Records for this task -
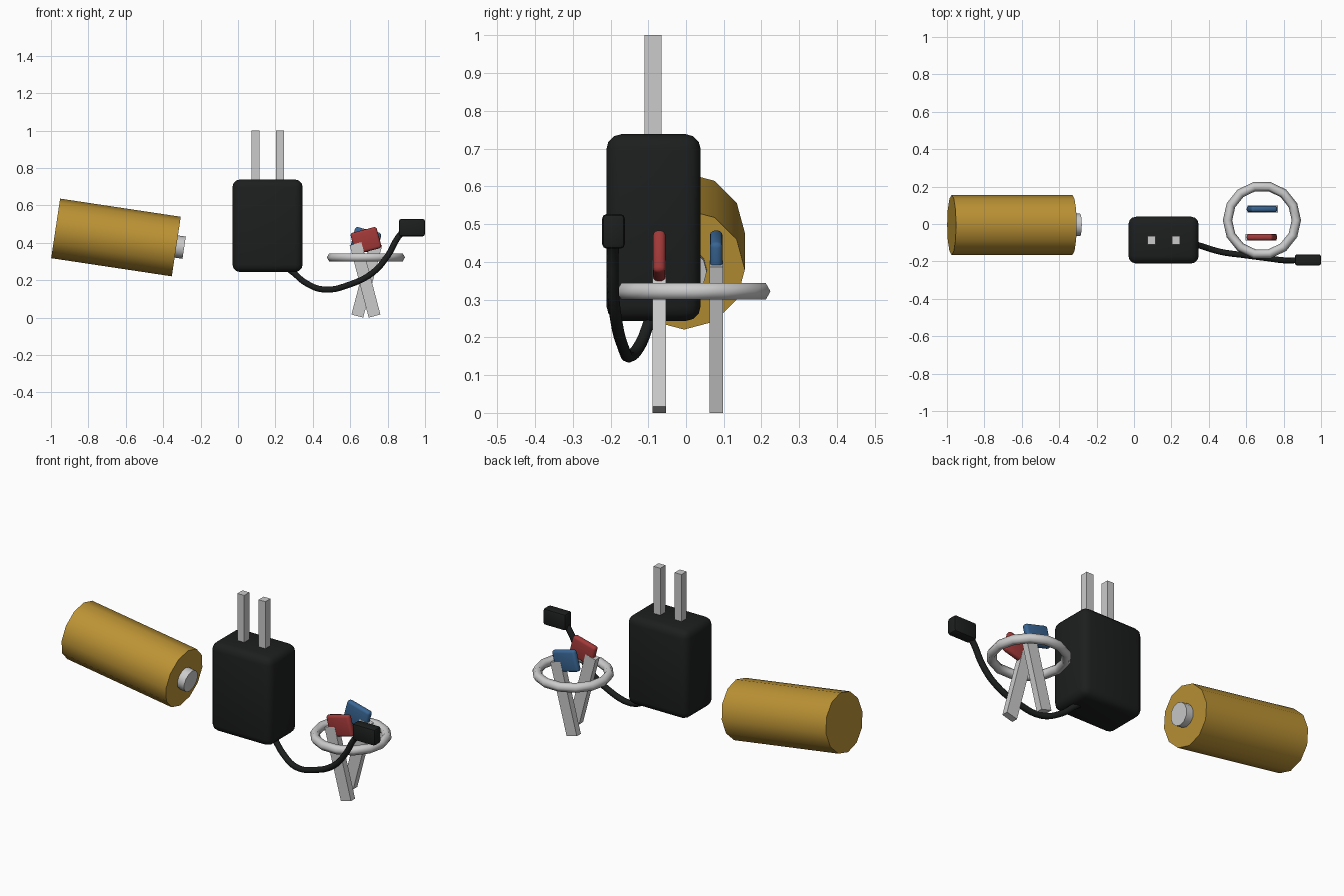
import bpy, bmesh
from math import radians
from mathutils import Matrix, Vector

if "Cube" in bpy.data.objects:
    bpy.data.objects.remove(bpy.data.objects["Cube"])


def material(name, rgb):
    m = bpy.data.materials.new(name)
    m.diffuse_color = (*rgb, 1)
    m.use_nodes = True
    m.node_tree.nodes["Principled BSDF"].inputs["Base Color"].default_value = m.diffuse_color
    return m


GOLD = material("gold", (0.50, 0.29, 0.035))
BLACK = material("black", (0.012, 0.013, 0.013))
RED = material("red", (0.36, 0.04, 0.04))
BLUE = material("blue", (0.04, 0.13, 0.29))


def finish(obj, name, mat=None, smooth=None):
    obj.name = name
    if mat:
        obj.data.materials.append(mat)
    if smooth:
        bpy.ops.object.select_all(action='DESELECT')
        obj.select_set(True)
        bpy.context.view_layer.objects.active = obj
        bpy.ops.object.shade_smooth_by_angle(angle=radians(smooth))
    return obj


def box(name, center, size, mat=None, bevel=0.0, matrix=None, segments=3):
    bm = bmesh.new()
    bmesh.ops.create_cube(bm, size=1)
    bmesh.ops.scale(bm, vec=size, verts=bm.verts)
    bmesh.ops.translate(bm, vec=center, verts=bm.verts)
    if bevel:
        bmesh.ops.bevel(bm, geom=bm.edges[:], offset=bevel, segments=segments,
                        profile=0.5, affect='EDGES')
    mesh = bpy.data.meshes.new(name)
    bm.to_mesh(mesh)
    bm.free()
    obj = bpy.data.objects.new(name, mesh)
    bpy.context.collection.objects.link(obj)
    if matrix:
        mesh.transform(matrix)
    return finish(obj, name, mat, 40 if bevel else None)


def rod(name, start, end, radius, mat=None):
    a, b = Vector(start), Vector(end)
    bpy.ops.mesh.primitive_cylinder_add(vertices=12, radius=radius, depth=(b - a).length)
    obj = bpy.context.object
    # vertices of the end polygons fall on the y axis and in the xz plane
    turn = Matrix.Rotation(radians(98.55), 4, 'Y')
    obj.data.transform(Matrix.Translation((a + b) / 2) @ turn)
    return finish(obj, name, mat, 40)


# Battery, tilted with its terminal pointing down to the right
rod("battery_body", (-0.975, -0.005, 0.477), (-0.33, -0.005, 0.38), 0.161, GOLD)
rod("battery_terminal", (-0.36, -0.005, 0.3845), (-0.288, -0.005, 0.374), 0.06)

# Charger block with two prongs
box("charger_body", (0.158, -0.086, 0.491), (0.375, 0.25, 0.495), BLACK, 0.04)
for i, x in enumerate((0.094, 0.225)):
    box(f"charger_prong_{i + 1}", (x, -0.087, 0.85), (0.042, 0.045, 0.302))

# Cable swept along a smooth path
path = [(0.22, -0.075, 0.29), (0.29, -0.096, 0.245), (0.36, -0.118, 0.187),
        (0.46, -0.148, 0.150), (0.60, -0.168, 0.178), (0.72, -0.184, 0.240),
        (0.80, -0.194, 0.330), (0.855, -0.194, 0.428), (0.90, -0.192, 0.48)]
curve = bpy.data.curves.new("cable", 'CURVE')
curve.dimensions = '3D'
curve.bevel_depth = 0.016
curve.bevel_resolution = 2
curve.resolution_u = 5
curve.use_fill_caps = True
spline = curve.splines.new('BEZIER')
spline.bezier_points.add(len(path) - 1)
for p, co in zip(spline.bezier_points, path):
    p.co = co
    p.handle_left_type = p.handle_right_type = 'AUTO'
cable = bpy.data.objects.new("cable", curve)
bpy.context.collection.objects.link(cable)
finish(cable, "cable", BLACK)

# Connector at the cable end
box("cable_connector", (0.93, -0.192, 0.481), (0.14, 0.06, 0.092), BLACK, 0.012, segments=2)

# Key ring
bpy.ops.mesh.primitive_torus_add(major_segments=14, minor_segments=6,
                                 major_radius=0.184, minor_radius=0.025,
                                 location=(0.684, 0.02, 0.322))
finish(bpy.context.object, "key_ring", None, 70)

# Two keys hanging in the ring, the second turned half way round
CX = 0.684
lean = Matrix.Rotation(radians(-14.7), 4, 'Y')
for label, y, turn, mat in (("red", -0.071, 0, RED), ("blue", 0.08, 180, BLUE)):
    place = Matrix.Translation((CX, y, 0)) @ Matrix.Rotation(radians(turn), 4, 'Z')
    blade = place @ Matrix.Translation((0.046, 0, 0.0083)) @ lean
    box(f"{label}_key_blade", (0, 0, 0.20), (0.065, 0.036, 0.40), matrix=blade)
    head = place @ Matrix.Translation((0, 0, 0.412)) @ lean
    box(f"{label}_key_head", (0, 0, 0), (0.145, 0.034, 0.117), mat, 0.014, head)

Exercise requirements - Your answer should be a single number: the count of lines in these records that hold the string "BLACK".

Written reply - 4